*Goal of the exercise*
Every line from the one containing "for a, b in" to the one containing "# Rounded nose: x, half width, top height" in the records below, both included, must be set down exactly, and no other line.

*Collection entries*
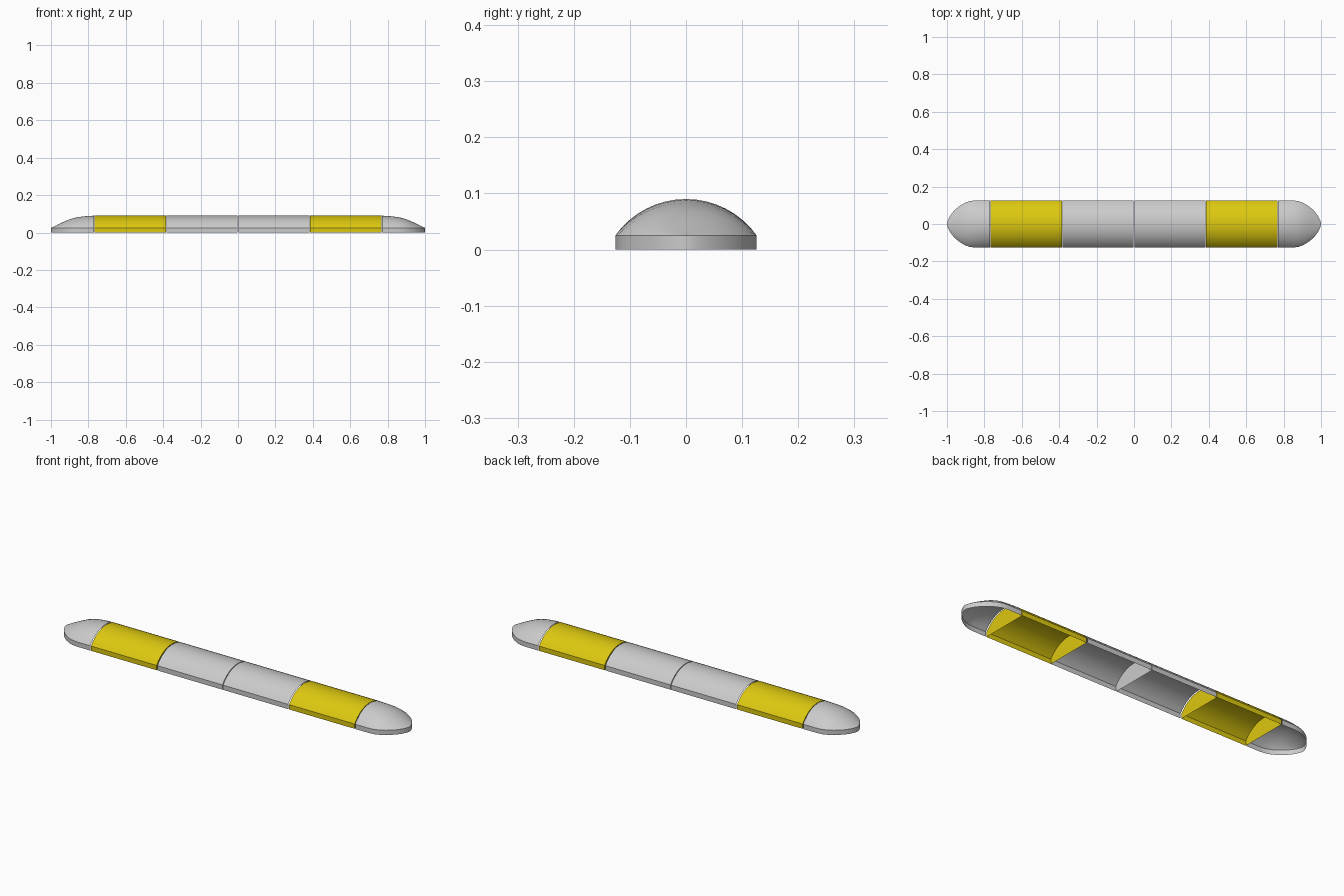
import bpy, bmesh, math

if "Cube" in bpy.data.objects:
    bpy.data.objects.remove(bpy.data.objects["Cube"])

HALF_W, WALL_H, TOP_H, SEGS = 0.126, 0.025, 0.09, 16
RISE = TOP_H - WALL_H
RADIUS = (HALF_W ** 2 + RISE ** 2) / (2 * RISE)

yellow = bpy.data.materials.new("yellow_paint")
yellow.diffuse_color = (0.72, 0.58, 0.005, 1)
yellow.use_nodes = True
yellow.node_tree.nodes["Principled BSDF"].inputs["Base Color"].default_value = yellow.diffuse_color


def section(width, top):
    """Vertical side walls joined by a circular arc, scaled to width and top."""
    half = math.asin(HALF_W / RADIUS)
    pts = [(-width, 0.0)]
    for i in range(SEGS + 1):
        a = -half + 2 * half * i / SEGS
        y = RADIUS * math.sin(a) / HALF_W
        z = (RADIUS * math.cos(a) - RADIUS + RISE) / RISE
        pts.append((y * width, WALL_H + z * (top - WALL_H)))
    return pts + [(width, 0.0)]


def shell(name, stations, side, walls=(), mat=None):
    """Open-bottomed shell lofted through (x, half width, top) stations."""
    bm = bmesh.new()
    rings = [[bm.verts.new((side * x, y, z)) for y, z in section(w, t)]
             for x, w, t in stations]
    for a, b in zip(rings, rings[1:]):
        for i in range(len(a) - 1):
            bm.faces.new((a[i], b[i], b[i + 1], a[i + 1]))
    for w in walls:
        bm.faces.new(rings[w])
    bmesh.ops.remove_doubles(bm, verts=bm.verts, dist=0.0002)
    bmesh.ops.recalc_face_normals(bm, faces=bm.faces)
    # Outward normals: the crown must face up
    crown = max(bm.faces, key=lambda f: abs(f.normal.z))
    if crown.normal.z < 0:
        bmesh.ops.reverse_faces(bm, faces=bm.faces)
    me = bpy.data.meshes.new(name)
    bm.to_mesh(me)
    bm.free()
    ob = bpy.data.objects.new(name, me)
    bpy.context.collection.objects.link(ob)
    if mat:
        me.materials.append(mat)
    bpy.ops.object.select_all(action='DESELECT')
    ob.select_set(True)
    bpy.context.view_layer.objects.active = ob
    bpy.ops.object.shade_smooth_by_angle(angle=math.radians(30))


# Rounded nose: x, half width, top height
NOSE = [(0.771, HALF_W, 0.09), (0.81, HALF_W, 0.088), (0.85, 0.126, 0.083),
        (0.88, 0.122, 0.077), (0.905, 0.113, 0.069), (0.93, 0.098, 0.058),
        (0.95, 0.082, 0.049), (0.968, 0.064, 0.040), (0.983, 0.044, 0.033),
        (0.993, 0.025, 0.028), (0.998, 0.012, 0.026), (1.0, 0.0, WALL_H)]

for side, tag in ((-1, "left"), (1, "right")):
    # Grey middle section, closed at the centre joint
    shell("middle_section_" + tag,
          [(0.002, HALF_W, TOP_H), (0.381, HALF_W, TOP_H)], side, walls=(0,))
    # Yellow section, closed at both ends
    shell("yellow_section_" + tag,
          [(0.386, HALF_W, TOP_H), (0.767, HALF_W, TOP_H)], side,
          walls=(0, 1), mat=yellow)
    # Grey end cap
    shell("end_cap_" + tag, NOSE, side)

*Task answer*
    for a, b in zip(rings, rings[1:]):
        for i in range(len(a) - 1):
            bm.faces.new((a[i], b[i], b[i + 1], a[i + 1]))
    for w in walls:
        bm.faces.new(rings[w])
    bmesh.ops.remove_doubles(bm, verts=bm.verts, dist=0.0002)
    bmesh.ops.recalc_face_normals(bm, faces=bm.faces)
    # Outward normals: the crown must face up
    crown = max(bm.faces, key=lambda f: abs(f.normal.z))
    if crown.normal.z < 0:
        bmesh.ops.reverse_faces(bm, faces=bm.faces)
    me = bpy.data.meshes.new(name)
    bm.to_mesh(me)
    bm.free()
    ob = bpy.data.objects.new(name, me)
    bpy.context.collection.objects.link(ob)
    if mat:
        me.materials.append(mat)
    bpy.ops.object.select_all(action='DESELECT')
    ob.select_set(True)
    bpy.context.view_layer.objects.active = ob
    bpy.ops.object.shade_smooth_by_angle(angle=math.radians(30))


# Rounded nose: x, half width, top height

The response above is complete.